LoveFilm is slowly filling out the fringes of my film knowledge - I've got Saw IV to watch, along with The Orphanage to see if I'll still feel the same way the second time around (review's in the sidebar if you want to have a look). Also watched An Evening with Kevin Smith, which was excellent - and AEwKS2: Evening Harder is on it's way soon. Genius of a title, that.

Well, that's about it for today. Jeez, this post has a lot of tags. Apparently I'm very tangental today. Yay.

7 October 2008

Random Thoughts

Not much going on really - still can't afford to go to the cinema, so no new new movies have been seen. I have watched a couple of not-quite-so-new movies...

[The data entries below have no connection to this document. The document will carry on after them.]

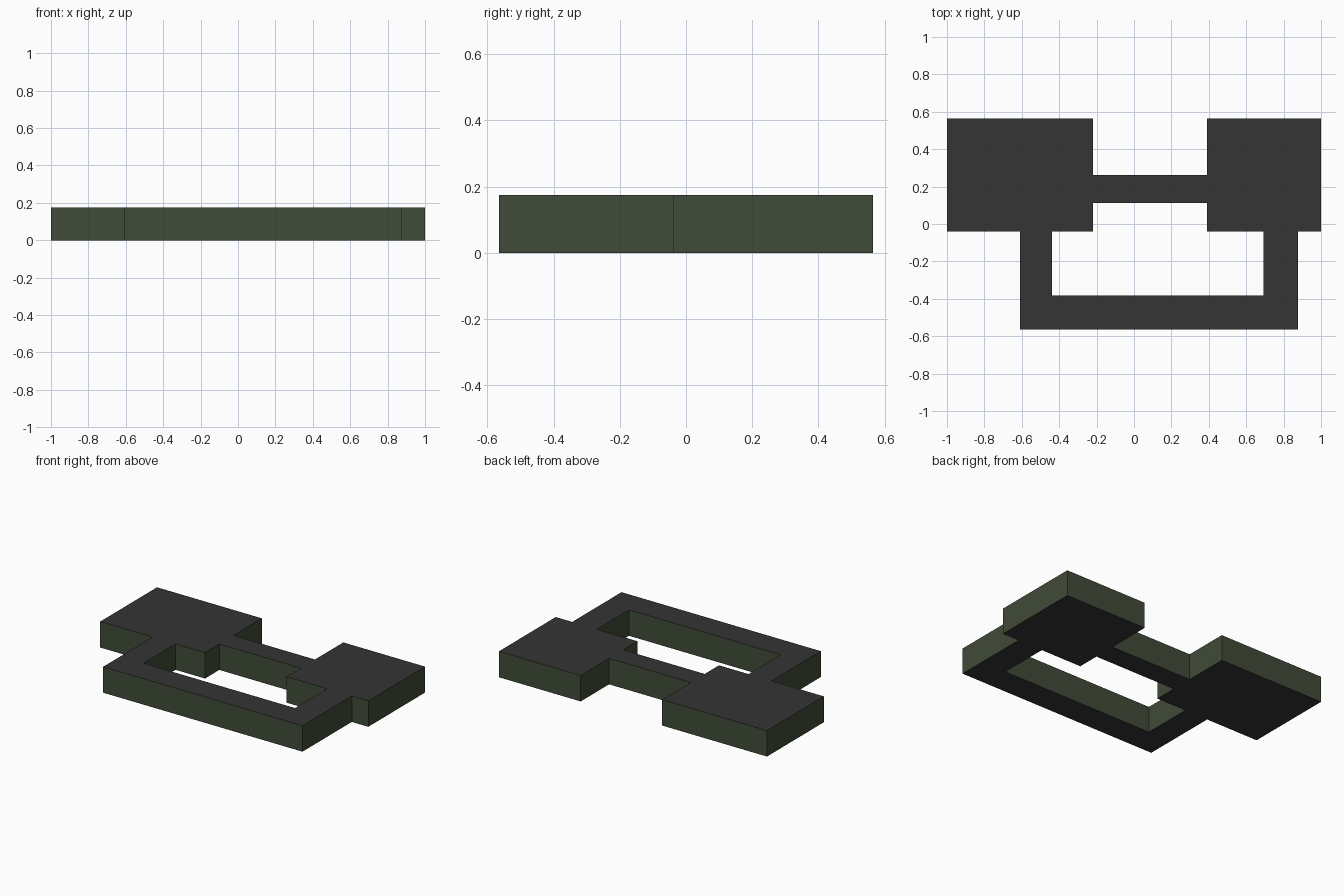
import bpy, bmesh

if "Cube" in bpy.data.objects:
    bpy.data.objects.remove(bpy.data.objects["Cube"])

HEIGHT = 0.175

# Plan rectangles: x0, x1, y0, y1
RECTS = [
    (-1.0, -0.218, -0.04, 0.565),    # left block
    (0.39, 1.0, -0.04, 0.565),       # right block
    (-0.218, 0.39, 0.112, 0.263),    # bridge between the blocks
    (-0.61, -0.438, -0.382, -0.04),  # left leg
    (0.693, 0.877, -0.382, -0.04),   # right leg
    (-0.61, 0.877, -0.565, -0.382),  # front bar
]


def material(name, color):
    m = bpy.data.materials.new(name)
    m.diffuse_color = (*color, 1.0)
    m.use_nodes = True
    m.node_tree.nodes["Principled BSDF"].inputs["Base Color"].default_value = m.diffuse_color
    return m


# Merge the rectangles into one plan: fill every grid cell that lies in one
bm = bmesh.new()
xs = sorted({v for r in RECTS for v in r[:2]})
ys = sorted({v for r in RECTS for v in r[2:]})
for x0, x1 in zip(xs, xs[1:]):
    for y0, y1 in zip(ys, ys[1:]):
        cx, cy = (x0 + x1) / 2, (y0 + y1) / 2
        if any(a < cx < b and c < cy < d for a, b, c, d in RECTS):
            bm.faces.new([bm.verts.new((x, y, 0)) for x, y in
                          ((x0, y0), (x1, y0), (x1, y1), (x0, y1))])
bmesh.ops.remove_doubles(bm, verts=bm.verts[:], dist=1e-4)

# Raise the plan into a slab, keeping the floor
res = bmesh.ops.extrude_face_region(bm, geom=bm.faces[:], use_keep_orig=True)
for v in res["geom"]:
    if isinstance(v, bmesh.types.BMVert):
        v.co.z = HEIGHT
bmesh.ops.recalc_face_normals(bm, faces=bm.faces[:])

# Grey on top and bottom, green on the walls
bm.normal_update()
for f in bm.faces:
    f.material_index = 0 if abs(f.normal.z) > 0.5 else 1

mesh = bpy.data.meshes.new("building_slab")
bm.to_mesh(mesh)
bm.free()
mesh.materials.append(material("dark grey", (0.035, 0.035, 0.035)))
mesh.materials.append(material("dark green", (0.052, 0.070, 0.040)))
bpy.context.collection.objects.link(bpy.data.objects.new("building_slab", mesh))
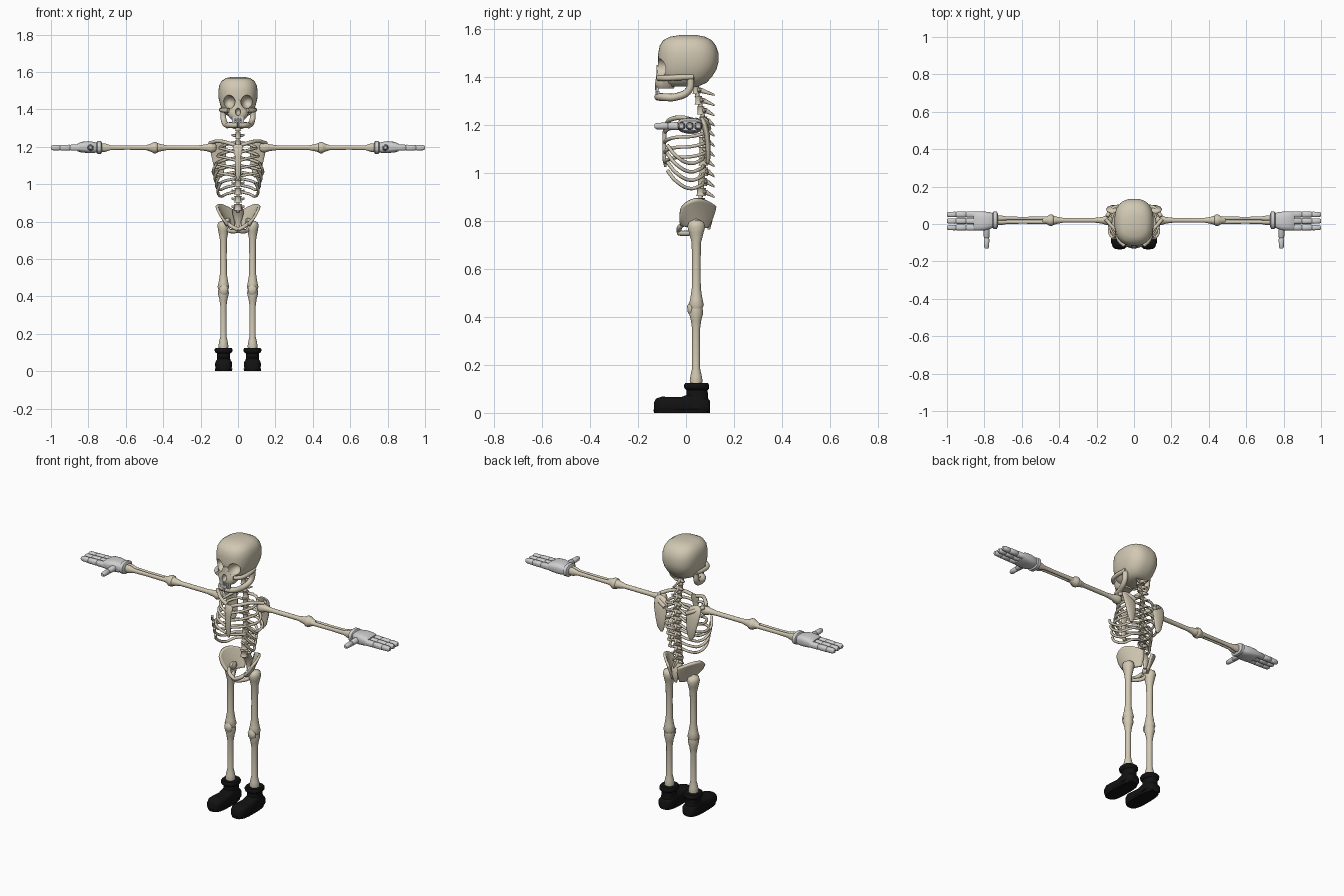
import bpy, bmesh, math
from mathutils import Vector

if "Cube" in bpy.data.objects:
    bpy.data.objects.remove(bpy.data.objects["Cube"])


def material(name, color):
    m = bpy.data.materials.new(name)
    m.use_nodes = True
    m.diffuse_color = (*color, 1)
    m.node_tree.nodes["Principled BSDF"].inputs["Base Color"].default_value = (*color, 1)
    return m


BONE = material("bone", (0.64, 0.58, 0.45))
GLOVE = material("pale grey glove", (0.62, 0.62, 0.63))
BOOT = material("black boot", (0.006, 0.006, 0.006))


def finish(name, mesh, mat, mirror=False, angle=50):
    mesh.materials.clear()
    mesh.materials.append(mat)
    mesh.shade_smooth()
    mesh.set_sharp_from_angle(angle=math.radians(angle))
    ob = bpy.data.objects.new(name, mesh)
    bpy.context.collection.objects.link(ob)
    if mirror:
        ob.modifiers.new("other_side", 'MIRROR')
        ob.modifiers["other_side"].use_mirror_merge = False
    return ob


def to_mesh(name, bm):
    bmesh.ops.recalc_face_normals(bm, faces=bm.faces)
    mesh = bpy.data.meshes.new(name)
    bm.to_mesh(mesh)
    bm.free()
    return mesh


def loft(name, axis, sections, mat=BONE, mirror=False, n=2, sides=20, angle=50):
    """Skin rings (t, u, v, ru, rv) along an axis; n squares the rings off."""
    place = {'x': lambda t, u, v: (t, u, v),
             'y': lambda t, u, v: (u, t, v),
             'z': lambda t, u, v: (u, v, t)}[axis]
    power = lambda c: math.copysign(abs(c) ** (2 / n), c)
    bm = bmesh.new()
    rings = []
    for t, u, v, ru, rv in sections:
        ring = []
        for k in range(sides):
            a = math.tau * (k + 0.5) / sides
            ring.append(bm.verts.new(place(t, u + ru * power(math.cos(a)), v + rv * power(math.sin(a)))))
        rings.append(ring)
    for a, b in zip(rings, rings[1:]):
        for k in range(sides):
            j = (k + 1) % sides
            bm.faces.new((a[k], a[j], b[j], b[k]))
    bm.faces.new(rings[0])
    bm.faces.new(rings[-1])
    return finish(name, to_mesh(name, bm), mat, mirror, angle)


def tube(name, points, radius, mirror=True, mat=BONE):
    """Round bar through points."""
    cu = bpy.data.curves.new(name, 'CURVE')
    cu.dimensions = '3D'
    cu.bevel_depth, cu.bevel_resolution = radius, 2
    cu.use_fill_caps = True
    cu.resolution_u = 8
    sp = cu.splines.new('BEZIER')
    sp.bezier_points.add(len(points) - 1)
    for bp, p in zip(sp.bezier_points, points):
        bp.co = p
        bp.handle_left_type = bp.handle_right_type = 'AUTO'
    tmp = bpy.data.objects.new(name + "_path", cu)
    bpy.context.collection.objects.link(tmp)
    mesh = bpy.data.meshes.new_from_object(tmp.evaluated_get(bpy.context.evaluated_depsgraph_get()))
    bpy.data.objects.remove(tmp)
    return finish(name, mesh, mat, mirror)


def box_row(name, boxes, mat):
    bm = bmesh.new()
    for center, size in boxes:
        vs = bmesh.ops.create_cube(bm, size=1)["verts"]
        for v in vs:
            v.co = Vector(center) + Vector(c * s for c, s in zip(v.co, size))
    return finish(name, to_mesh(name, bm), mat)


# Skull: cranium and upper jaw, with eye sockets and nose hollowed out
def skull_ring(z, half, front, back):
    return (z, 0, (front + back) / 2, half, (back - front) / 2)


cranium = loft("cranium", 'z', [skull_ring(*s) for s in (
    (1.36, .045, -.08, .05), (1.375, .07, -.095, .085), (1.4, .087, -.108, .108),
    (1.43, .097, -.116, .127), (1.46, .104, -.117, .135), (1.5, .105, -.116, .135),
    (1.53, .1, -.11, .125), (1.553, .087, -.095, .107), (1.567, .065, -.068, .08),
    (1.574, .03, -.025, .045))], n=2.5, sides=40)
upper_jaw = loft("upper_jaw", 'z', [skull_ring(*s) for s in (
    (1.352, .042, -.125, -.05), (1.365, .052, -.13, -.045), (1.39, .06, -.127, -.04),
    (1.41, .045, -.124, -.04), (1.45, .016, -.124, -.05))], n=2.4, sides=32)

bm = bmesh.new()
for center, size in (((.049, -.115, 1.44), (.033, .055, .036)),
                     ((-.049, -.115, 1.44), (.033, .055, .036)),
                     ((0, -.13, 1.387), (.014, .03, .02))):
    for v in bmesh.ops.create_uvsphere(bm, u_segments=28, v_segments=18, radius=1)["verts"]:
        v.co = Vector(center) + Vector(c * s for c, s in zip(v.co, size))
cutter = finish("socket_cutter", to_mesh("socket_cutter", bm), BONE)
cutter.hide_render = True
for part in (cranium, upper_jaw):
    mod = part.modifiers.new("hollows", 'BOOLEAN')
    mod.operation, mod.solver, mod.object = 'DIFFERENCE', 'EXACT', cutter
    mesh = bpy.data.meshes.new_from_object(part.evaluated_get(bpy.context.evaluated_depsgraph_get()))
    part.modifiers.clear()
    part.data = mesh
    mesh.set_sharp_from_angle(angle=math.radians(50))
bpy.data.objects.remove(cutter)

tube("cheekbone", [(.085, .03, 1.4), (.09, -.04, 1.397), (.08, -.085, 1.395), (.05, -.115, 1.395)], .012)
tube("lower_jaw", [(.08, .02, 1.4), (.077, .012, 1.345), (.062, -.04, 1.317),
                   (.04, -.1, 1.316), (0, -.118, 1.317)], .016)
teeth = []
for k in range(-3, 4):
    x = k * .0095
    y = -.125 + 9 * x * x
    teeth += [((x, y, 1.352), (.008, .01, .018)), ((x, y + .002, 1.334), (.008, .01, .016))]
box_row("teeth", teeth, GLOVE)


# Spine: each vertebra has a body, side processes and a rear spike
def spine_y(z):
    return .072 - .03 * max(0, (z - 1.22) / .12) - .012 * max(0, (1.0 - z) / .1)


for i in range(12):
    z = 1.345 - i * .0425
    y, w = spine_y(z), .015 + .0007 * i
    loft("vertebra", 'z', [(z - .017, 0, y, w, w), (z - .01, 0, y, w * .8, w * .8),
                           (z + .01, 0, y, w * .8, w * .8), (z + .017, 0, y, w, w)], sides=14)
    loft("spine_spike", 'y', [(y, 0, z, .012, .014), (y + .025, 0, z - .002, .007, .011),
                              (.118, 0, z - .02, .003, .004)], sides=10)
    loft("side_process", 'x', [(0, y + .012, z, .01, .01), (.022, y + .017, z, .006, .007),
                               (.034, y + .021, z + .004, .004, .005)], mirror=True, sides=10)
tube("spinal_core", [(0, spine_y(z), z) for z in (1.37, 1.22, 1.0, .85)], .009, mirror=False)

# Rib cage: upper ribs meet the breastbone, lower ribs end free
for i in range(4):
    z, w = 1.225 - .042 * i, .095 + .012 * i
    tube("upper_rib", [(.012, .075, z), (w * .6, .085, z - .012), (w, .03, z - .03),
                       (w * .9, -.04, z - .035), (w * .5, -.078, z - .045), (.015, -.088, z - .055)], .0075)
for i in range(4):
    z, w = 1.065 - .035 * i, .132 - .008 * i
    tube("lower_rib", [(.012, .072, z), (w * .55, .062, z - .012), (w * .85, .015, z - .025),
                       (w, -.04, z + .005), (w * .85, -.078, z + .05)], .0075)
loft("breastbone", 'z', [(1.025, 0, -.086, .006, .005), (1.05, 0, -.09, .014, .007),
                         (1.15, 0, -.09, .017, .008), (1.175, 0, -.088, .022, .009),
                         (1.205, 0, -.082, .026, .009), (1.212, 0, -.08, .018, .006)], n=3)
tube("collarbone", [(.015, -.078, 1.208), (.06, -.065, 1.222), (.11, -.02, 1.23), (.15, .025, 1.22)], .01)
loft("shoulder_blade", 'z', [(1.035, .095, .09, .008, .005), (1.06, .098, .093, .022, .009),
                             (1.11, .1, .092, .033, .011), (1.16, .104, .087, .041, .012),
                             (1.2, .107, .078, .043, .013), (1.22, .112, .07, .034, .012),
                             (1.23, .116, .065, .015, .008)], mirror=True, sides=24)
tube("shoulder_ridge", [(.07, .095, 1.185), (.11, .085, 1.205), (.145, .04, 1.22)], .011)


# Limbs: long bones with swollen ends
def long_bone(name, axis, stations, u, v):
    loft(name, axis, [(t, u, v, r, r * f) for t, r, f in stations], mirror=True, sides=16)


long_bone("upper_arm", 'x', ((.115, .012, 1), (.125, .024, 1), (.145, .027, 1), (.17, .018, 1),
                             (.21, .013, 1), (.38, .013, 1), (.415, .02, 1), (.435, .027, 1),
                             (.445, .022, 1)), .02, 1.195)
long_bone("elbow", 'x', ((.425, .018, 1), (.435, .03, 1), (.45, .031, 1), (.465, .022, 1), (.49, .014, 1)), .02, 1.195)
for y in (.01, .03):
    long_bone("forearm", 'x', ((.44, .012, 1), (.48, .01, 1.2), (.6, .0085, 1.3), (.68, .01, 1.3),
                               (.71, .016, 1.4), (.735, .017, 1.3)), y, 1.195)
long_bone("thigh_bone", 'z', ((.43, .024, 1), (.45, .032, 1), (.475, .026, 1), (.52, .019, 1), (.62, .018, 1),
                              (.71, .02, 1), (.75, .028, 1.1), (.775, .033, 1.15), (.795, .029, 1.1),
                              (.803, .015, 1)), .078, .043)
long_bone("shin_bone", 'z', ((.1, .024, 1), (.135, .027, 1), (.155, .024, 1), (.185, .017, 1), (.35, .017, 1),
                             (.385, .022, 1), (.415, .03, 1), (.435, .028, 1)), .078, .042)
loft("kneecap", 'z', [(.405, .076, .022, .01, .006), (.42, .076, .02, .022, .013),
                      (.445, .076, .018, .024, .014), (.46, .076, .022, .012, .008)], mirror=True)
loft("hip_joint", 'x', [(.04, .035, .8, .012, .012), (.048, .035, .8, .022, .022),
                        (.065, .037, .793, .022, .022), (.09, .04, .78, .02, .02)], mirror=True)


# Pelvis: flared wings, sacrum and front ring
def arc(pts, t):
    a, b, c = (Vector(p) for p in pts)
    return a * (1 - t) ** 2 + b * 2 * t * (1 - t) + c * t * t


LOW = ((.05, -.02, .785), (.075, .045, .765), (.02, .09, .775))
MID = ((.085, -.035, .81), (.095, .045, .83), (.02, .115, .82))
TOP = ((.105, -.02, .858), (.14, .05, .925), (.028, .122, .862))
bm = bmesh.new()
N = 12
grid = [[bm.verts.new(arc((arc(LOW, i / N), arc(MID, i / N), arc(TOP, i / N)), j / N))
         for j in range(N + 1)] for i in range(N + 1)]
for i in range(N):
    for j in range(N):
        bm.faces.new((grid[i][j], grid[i + 1][j], grid[i + 1][j + 1], grid[i][j + 1]))
wing = finish("pelvis_wing", to_mesh("pelvis_wing", bm), BONE, angle=60)
solid = wing.modifiers.new("thickness", 'SOLIDIFY')
solid.thickness, solid.offset = .014, 0
wing.modifiers.new("other_side", 'MIRROR').use_mirror_merge = False
tube("pubic_bone", [(.058, .0, .795), (.035, -.025, .775), (0, -.03, .757)], .011)
tube("sit_bone", [(.06, .04, .785), (.052, .03, .757), (.025, -.01, .748), (0, -.03, .75)], .011)
loft("sacrum", 'z', [(.765, 0, .095, .008, .006), (.8, 0, .1, .018, .01),
                     (.84, 0, .09, .03, .016), (.875, 0, .07, .028, .02)], sides=16)

# Gloves: cuff, palm, three jointed fingers and a thumb
loft("glove_cuff", 'x', [(.728, .02, 1.196, .036, .026), (.733, .02, 1.196, .046, .034),
                         (.752, .02, 1.196, .046, .034), (.758, .02, 1.196, .036, .026)],
     GLOVE, True, n=2.4, sides=28)
loft("glove_palm", 'x', [(.75, .02, 1.196, .036, .024), (.77, .018, 1.196, .045, .03),
                         (.8, .016, 1.198, .051, .032), (.84, .016, 1.198, .052, .028),
                         (.858, .016, 1.196, .05, .02)], GLOVE, True, n=3, sides=28)
for y in (-.019, .016, .051):
    loft("finger", 'x', [(x, y, 1.195, r, r) for x, r in (
        (.835, .0165), (.893, .0165), (.897, .0135), (.901, .016), (.948, .0155),
        (.952, .0125), (.956, .015), (.99, .014), (1.0, .009))], GLOVE, True, n=2.6, sides=16)
loft("thumb", 'y', [(y, .788, 1.195, r, r) for y, r in (
    (.0, .018), (-.07, .0155), (-.075, .012), (-.08, .015), (-.122, .0135), (-.132, .008))],
     GLOVE, True, sides=16)

# Boots: flared collar, shaft, foot and sole
X = .077
loft("boot_shaft", 'z', [(.02, X, .047, .042, .05), (.07, X, .047, .035, .045), (.095, X, .046, .035, .044),
                         (.102, X, .045, .046, .052), (.115, X, .044, .049, .053),
                         (.124, X, .044, .044, .048)], BOOT, True, n=2.5, sides=28)
loft("boot_foot", 'y', [(y, X, h / 2, w, h / 2) for y, w, h in (
    (-.133, .024, .045), (-.125, .036, .06), (-.1, .045, .068), (-.06, .045, .066), (-.02, .04, .066),
    (.02, .038, .082), (.06, .04, .07), (.09, .038, .06), (.1, .028, .05))],
     BOOT, True, n=3, sides=28)
loft("boot_sole", 'z', [(0, X, -.018, .045, .116), (.014, X, -.018, .047, .118)], BOOT, True, n=3, sides=32)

First up is Starship Troopers 3: Marauder...and it was...okay. I've seen the first and second ones - first good, second attrocious - and the third one more than makes up for the crimes of the second without actually being that good. It's solid sci-fi entertainment, but it doesn't reach the rather brilliantly over-the-topness of the original. What it does do is bring back the satirical overtones that the first one had and the second one ditched. The first - I think, but film analysis isn't exactly my strong point - satirises the kind of extreme patriotism found in the BNP and the so-called 'redneck' states in the US, and the concept of using propoganda as a tool to infuse said patriotism into its people during a time of war.

The third is slightly more on the nose, methinks...but it's there. Basically, it says 'nationalisation of religion is bad'. And that's it. Not exactly the brainiest of satires - and nowhere near as amusing as the original's - but at least it's present. Anyways, Starship Troopers 3 gets a solid 5 from me - entertaining dross and ultimately forgetable.

I also watched In Bruges - technically for the second time, but this time I actually paid attention and it had decent sound quality (yes, I may have downloaded it after I missed it in cinemas). It's an absolutely fabulous movie - full of black comedy, slightly over the top violence and some genuinely gorgeous camera work. The three core performances are brilliant too, with Colin Farrell shining as the hitman with the mortally wounded soul. Definitely an 8/10, maybe even a 9/10. Glad I bought it, really!

Still waiting on the cinema job - the lady who does the hiring had last week off, so hopefully I'll hear back from her within the next few days. Got another interview for working at a club as either a doorman or a ticket hander-outer.

That's about it...so...yeah. Latas!